◆ YOUR ASSIGNMENT: Everything in the records should be repeated exactly.

─── RECORDS SHOWN

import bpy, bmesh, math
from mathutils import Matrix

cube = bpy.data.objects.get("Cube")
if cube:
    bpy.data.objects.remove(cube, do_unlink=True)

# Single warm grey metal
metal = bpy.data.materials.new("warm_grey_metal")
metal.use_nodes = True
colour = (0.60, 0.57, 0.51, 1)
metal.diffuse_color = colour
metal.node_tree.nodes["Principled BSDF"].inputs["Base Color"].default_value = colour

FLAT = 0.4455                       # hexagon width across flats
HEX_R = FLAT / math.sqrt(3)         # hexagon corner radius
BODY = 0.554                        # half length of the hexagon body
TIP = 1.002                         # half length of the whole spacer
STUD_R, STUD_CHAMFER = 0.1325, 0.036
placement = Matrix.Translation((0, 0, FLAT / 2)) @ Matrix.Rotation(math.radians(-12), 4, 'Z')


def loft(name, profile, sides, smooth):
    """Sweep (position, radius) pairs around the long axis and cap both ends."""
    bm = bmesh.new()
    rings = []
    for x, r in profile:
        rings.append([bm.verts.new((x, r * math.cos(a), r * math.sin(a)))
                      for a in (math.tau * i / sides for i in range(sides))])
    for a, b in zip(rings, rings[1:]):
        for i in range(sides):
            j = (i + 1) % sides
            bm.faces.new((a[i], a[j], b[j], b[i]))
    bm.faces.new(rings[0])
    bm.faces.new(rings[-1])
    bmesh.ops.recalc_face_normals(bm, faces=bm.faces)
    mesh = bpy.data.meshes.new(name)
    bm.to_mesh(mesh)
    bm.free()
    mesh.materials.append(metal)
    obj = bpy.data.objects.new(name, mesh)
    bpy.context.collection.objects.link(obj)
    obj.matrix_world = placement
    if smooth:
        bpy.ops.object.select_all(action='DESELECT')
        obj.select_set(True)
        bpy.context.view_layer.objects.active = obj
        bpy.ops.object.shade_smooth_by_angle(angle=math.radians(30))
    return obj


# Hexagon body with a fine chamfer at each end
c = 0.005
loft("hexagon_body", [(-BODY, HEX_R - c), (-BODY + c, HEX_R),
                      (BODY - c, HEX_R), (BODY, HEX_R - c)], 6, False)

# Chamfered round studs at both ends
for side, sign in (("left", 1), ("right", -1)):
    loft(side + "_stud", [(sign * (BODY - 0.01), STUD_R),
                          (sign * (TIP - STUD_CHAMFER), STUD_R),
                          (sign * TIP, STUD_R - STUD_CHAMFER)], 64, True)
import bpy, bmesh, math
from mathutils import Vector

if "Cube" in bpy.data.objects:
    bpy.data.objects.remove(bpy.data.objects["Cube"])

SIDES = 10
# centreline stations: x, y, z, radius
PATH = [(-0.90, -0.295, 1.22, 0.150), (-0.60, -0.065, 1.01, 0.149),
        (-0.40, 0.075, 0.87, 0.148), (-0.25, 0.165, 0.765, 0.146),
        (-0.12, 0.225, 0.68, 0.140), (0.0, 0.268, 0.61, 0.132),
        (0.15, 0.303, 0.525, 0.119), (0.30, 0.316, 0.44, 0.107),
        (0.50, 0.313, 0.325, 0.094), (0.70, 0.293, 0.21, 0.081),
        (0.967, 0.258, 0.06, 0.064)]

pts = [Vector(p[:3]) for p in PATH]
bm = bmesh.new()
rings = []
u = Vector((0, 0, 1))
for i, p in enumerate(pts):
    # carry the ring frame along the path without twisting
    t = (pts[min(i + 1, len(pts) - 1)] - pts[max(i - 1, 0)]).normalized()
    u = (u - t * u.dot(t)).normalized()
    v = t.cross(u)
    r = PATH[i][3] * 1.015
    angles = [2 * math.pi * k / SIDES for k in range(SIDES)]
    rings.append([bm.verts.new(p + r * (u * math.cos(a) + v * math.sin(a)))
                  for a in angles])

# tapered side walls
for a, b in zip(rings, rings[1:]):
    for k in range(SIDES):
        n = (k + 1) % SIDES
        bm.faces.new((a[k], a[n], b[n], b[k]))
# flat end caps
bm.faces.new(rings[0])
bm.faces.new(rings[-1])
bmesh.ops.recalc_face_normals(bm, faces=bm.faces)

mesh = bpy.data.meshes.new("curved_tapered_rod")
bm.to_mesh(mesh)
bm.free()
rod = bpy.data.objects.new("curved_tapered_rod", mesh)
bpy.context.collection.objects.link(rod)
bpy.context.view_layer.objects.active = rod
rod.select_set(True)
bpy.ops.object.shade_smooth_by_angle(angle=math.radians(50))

──────

◆ WRITTEN ANSWER:
import bpy, bmesh, math
from mathutils import Matrix

cube = bpy.data.objects.get("Cube")
if cube:
    bpy.data.objects.remove(cube, do_unlink=True)

# Single warm grey metal
metal = bpy.data.materials.new("warm_grey_metal")
metal.use_nodes = True
colour = (0.60, 0.57, 0.51, 1)
metal.diffuse_color = colour
metal.node_tree.nodes["Principled BSDF"].inputs["Base Color"].default_value = colour

FLAT = 0.4455                       # hexagon width across flats
HEX_R = FLAT / math.sqrt(3)         # hexagon corner radius
BODY = 0.554                        # half length of the hexagon body
TIP = 1.002                         # half length of the whole spacer
STUD_R, STUD_CHAMFER = 0.1325, 0.036
placement = Matrix.Translation((0, 0, FLAT / 2)) @ Matrix.Rotation(math.radians(-12), 4, 'Z')


def loft(name, profile, sides, smooth):
    """Sweep (position, radius) pairs around the long axis and cap both ends."""
    bm = bmesh.new()
    rings = []
    for x, r in profile:
        rings.append([bm.verts.new((x, r * math.cos(a), r * math.sin(a)))
                      for a in (math.tau * i / sides for i in range(sides))])
    for a, b in zip(rings, rings[1:]):
        for i in range(sides):
            j = (i + 1) % sides
            bm.faces.new((a[i], a[j], b[j], b[i]))
    bm.faces.new(rings[0])
    bm.faces.new(rings[-1])
    bmesh.ops.recalc_face_normals(bm, faces=bm.faces)
    mesh = bpy.data.meshes.new(name)
    bm.to_mesh(mesh)
    bm.free()
    mesh.materials.append(metal)
    obj = bpy.data.objects.new(name, mesh)
    bpy.context.collection.objects.link(obj)
    obj.matrix_world = placement
    if smooth:
        bpy.ops.object.select_all(action='DESELECT')
        obj.select_set(True)
        bpy.context.view_layer.objects.active = obj
        bpy.ops.object.shade_smooth_by_angle(angle=math.radians(30))
    return obj


# Hexagon body with a fine chamfer at each end
c = 0.005
loft("hexagon_body", [(-BODY, HEX_R - c), (-BODY + c, HEX_R),
                      (BODY - c, HEX_R), (BODY, HEX_R - c)], 6, False)

# Chamfered round studs at both ends
for side, sign in (("left", 1), ("right", -1)):
    loft(side + "_stud", [(sign * (BODY - 0.01), STUD_R),
                          (sign * (TIP - STUD_CHAMFER), STUD_R),
                          (sign * TIP, STUD_R - STUD_CHAMFER)], 64, True)
import bpy, bmesh, math
from mathutils import Vector

if "Cube" in bpy.data.objects:
    bpy.data.objects.remove(bpy.data.objects["Cube"])

SIDES = 10
# centreline stations: x, y, z, radius
PATH = [(-0.90, -0.295, 1.22, 0.150), (-0.60, -0.065, 1.01, 0.149),
        (-0.40, 0.075, 0.87, 0.148), (-0.25, 0.165, 0.765, 0.146),
        (-0.12, 0.225, 0.68, 0.140), (0.0, 0.268, 0.61, 0.132),
        (0.15, 0.303, 0.525, 0.119), (0.30, 0.316, 0.44, 0.107),
        (0.50, 0.313, 0.325, 0.094), (0.70, 0.293, 0.21, 0.081),
        (0.967, 0.258, 0.06, 0.064)]

pts = [Vector(p[:3]) for p in PATH]
bm = bmesh.new()
rings = []
u = Vector((0, 0, 1))
for i, p in enumerate(pts):
    # carry the ring frame along the path without twisting
    t = (pts[min(i + 1, len(pts) - 1)] - pts[max(i - 1, 0)]).normalized()
    u = (u - t * u.dot(t)).normalized()
    v = t.cross(u)
    r = PATH[i][3] * 1.015
    angles = [2 * math.pi * k / SIDES for k in range(SIDES)]
    rings.append([bm.verts.new(p + r * (u * math.cos(a) + v * math.sin(a)))
                  for a in angles])

# tapered side walls
for a, b in zip(rings, rings[1:]):
    for k in range(SIDES):
        n = (k + 1) % SIDES
        bm.faces.new((a[k], a[n], b[n], b[k]))
# flat end caps
bm.faces.new(rings[0])
bm.faces.new(rings[-1])
bmesh.ops.recalc_face_normals(bm, faces=bm.faces)

mesh = bpy.data.meshes.new("curved_tapered_rod")
bm.to_mesh(mesh)
bm.free()
rod = bpy.data.objects.new("curved_tapered_rod", mesh)
bpy.context.collection.objects.link(rod)
bpy.context.view_layer.objects.active = rod
rod.select_set(True)
bpy.ops.object.shade_smooth_by_angle(angle=math.radians(50))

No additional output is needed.